The state said Tuesday that four parties have expressed interest in the Malaspina, a mainline ferry that’s been a mainstay of the fleet since the 1960s.
A dispute over whether U.S. border guards would be allowed to carry sidearms on Canadian soil led authorities to pause sailings in 2019. Then the pandemic hit.
State officials say their preference would be for the 59-year-old vessel to remain in Alaska.
The new board tasked with revitalizing Alaska’s state-run ferry system met for the first time on Feb. 11.
A DOT spokesperson said Friday that the Tazlina will be in action in February and March, serving Angoon, Gustavus, Hoonah, Haines and Skagway from its base in Juneau.
The chartered passenger service was designed with apparently little coordination with destination communities.
At a town hall in Haines, Kiehl echoed the community’s frustration with the lack of travel options and called it a predictable crisis given the last three years’ failures in reliable service.
One sailing to Haines was added to accommodate lawmakers traveling to Juneau for the session, but the plan left Skagway high and dry.
The Matanuska was supposed to return to service in late December, but state officials now say they’re not sure when it’ll be ready.

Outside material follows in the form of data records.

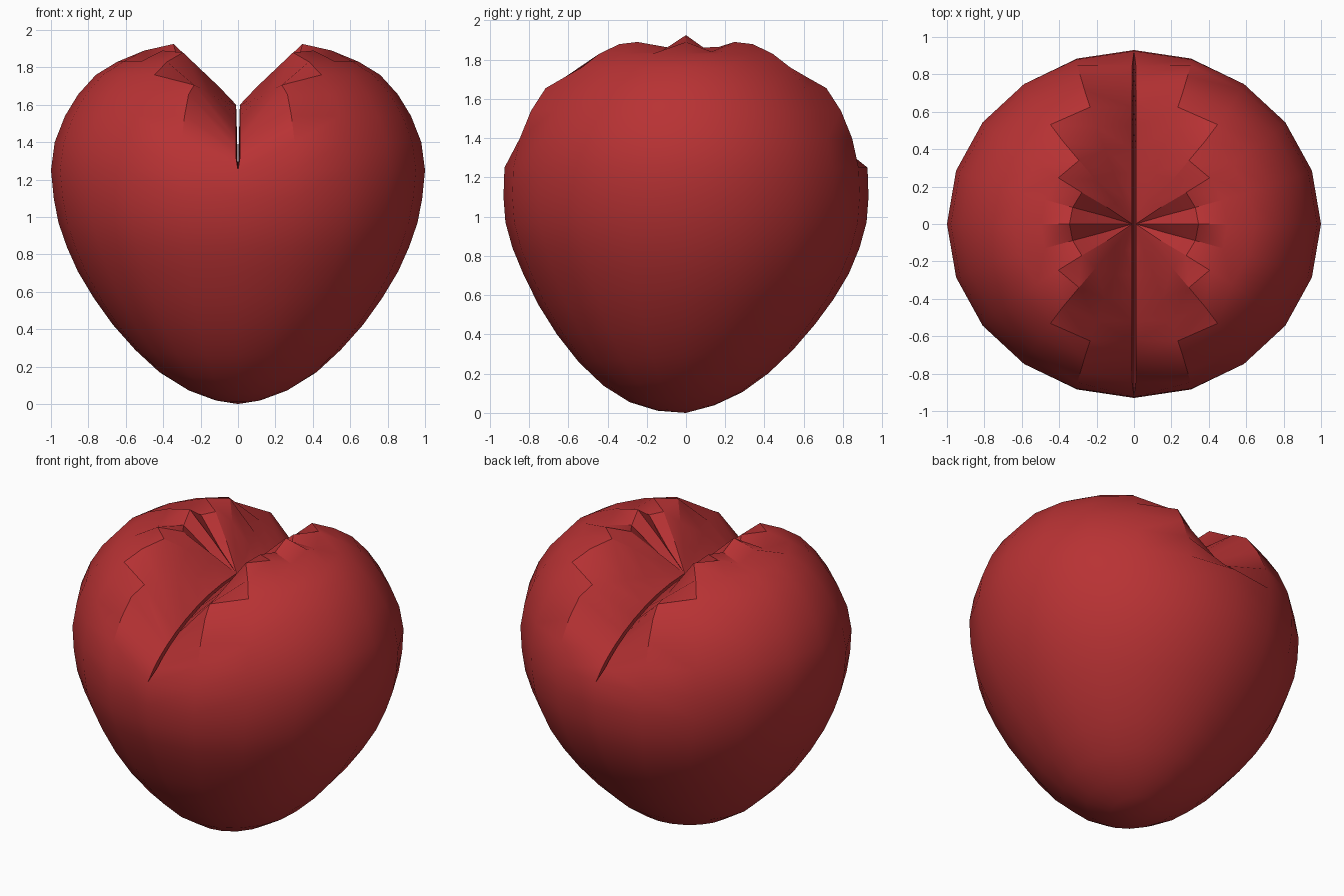
import bpy, bmesh, math

cube = bpy.data.objects.get("Cube")
if cube:
    bpy.data.objects.remove(cube, do_unlink=True)

# One red for the whole heart
red = bpy.data.materials.new("deep red")
red.use_nodes = True
colour = (0.48, 0.032, 0.034, 1)
red.diffuse_color = colour
red.node_tree.nodes["Principled BSDF"].inputs["Base Color"].default_value = colour

# Rings from the bottom up: height, half width, half depth
RINGS = [(0.025, 0.13, 0.145), (0.08, 0.275, 0.287), (0.17, 0.42, 0.42),
         (0.29, 0.55, 0.546), (0.425, 0.67, 0.657), (0.565, 0.77, 0.752),
         (0.71, 0.857, 0.83), (0.84, 0.915, 0.884), (0.97, 0.96, 0.92),
         (1.10, 0.985, 0.93), (1.25, 1.0, 0.925),
         (1.40, 0.98, 0.89), (1.54, 0.925, 0.83), (1.655, 0.855, 0.752),
         (1.76, 0.76, 0.657), (1.83, 0.645, 0.546), (1.89, 0.50, 0.42),
         (1.925, 0.345, 0.287), (1.93, 0.17, 0.145)]
RIM = 10          # ring where the cleft begins
COLS = 10         # columns around one half, front to back
SLIT = 0.01       # half width of the slit
FLOOR = 1.25      # height of the slit bottom
PEAK = 1.60       # height of the cleft at the centre


def crease_height(y):
    """Arched bottom edge of the cleft wall."""
    return FLOOR + (PEAK - FLOOR) * max(0, 1 - (y / 0.9) ** 2) ** 0.8


def heart_point(i, j):
    z, rx, ry = RINGS[i]
    a = math.radians(-90 + 180 * j / COLS)
    x, y = rx * math.cos(a), ry * math.sin(a)
    if j in (0, COLS):                       # centre line
        if i <= RIM:
            return (0, y, z + 0.1 * y * max(0, 1 - z / 0.7))
        y *= 0.95
        return (SLIT, y, crease_height(y))
    z += 0.1 * y * max(0, 1 - z / 0.7)       # the tip leans forward
    if i > RIM:                              # cleft slope limits the height
        slope = 0.45 if j in (1, COLS - 1) else 0.95
        z = min(z, PEAK + slope * x)
        if i >= len(RINGS) - 3 and j in (4, 6):
            z -= 0.05                        # folds beside the centre ridge
    return (x, y, z)


bm = bmesh.new()
grid = [[bm.verts.new(heart_point(i, j)) for j in range(COLS + 1)]
        for i in range(len(RINGS))]
tip = bm.verts.new((0, 0, 0))
crown = bm.verts.new((SLIT, 0, PEAK))

# Outer skin of one half
for low, high in zip(grid, grid[1:]):
    for j in range(COLS):
        bm.faces.new((low[j], low[j + 1], high[j + 1], high[j]))
for j in range(COLS):
    bm.faces.new((tip, grid[0][j + 1], grid[0][j]))
    bm.faces.new((crown, grid[-1][j], grid[-1][j + 1]))

# Slit wall, from the arched crease down to the centre line
edge = [r[0] for r in grid[RIM + 1:]] + [crown] + [r[COLS] for r in reversed(grid[RIM + 1:])]
foot = [bm.verts.new((0, v.co.y, FLOOR)) for v in edge]
for k in range(len(edge) - 1):
    bm.faces.new((edge[k], edge[k + 1], foot[k + 1], foot[k]))
bm.faces.new((grid[RIM][0], edge[0], foot[0]))
bm.faces.new((grid[RIM][COLS], foot[-1], edge[-1]))

bmesh.ops.recalc_face_normals(bm, faces=bm.faces)
side = max(bm.faces, key=lambda f: f.calc_center_median().x)
if side.normal.x < 0:
    bmesh.ops.reverse_faces(bm, faces=bm.faces)

mesh = bpy.data.meshes.new("heart")
bm.to_mesh(mesh)
bm.free()
mesh.materials.append(red)
heart = bpy.data.objects.new("heart", mesh)
bpy.context.collection.objects.link(heart)

# Mirror to the other lobe, then smooth all but the cleft edges
mirror = heart.modifiers.new("Mirror", 'MIRROR')
mirror.use_axis[0] = True
mirror.merge_threshold = 0.001
bpy.ops.object.select_all(action='DESELECT')
bpy.context.view_layer.objects.active = heart
heart.select_set(True)
bpy.ops.object.modifier_apply(modifier=mirror.name)
bpy.ops.object.shade_smooth_by_angle(angle=math.radians(30))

The state of Alaska is looking to the private sector to offer ferry service between Juneau and four Southeast villages facing months-long gaps this winter from January to March.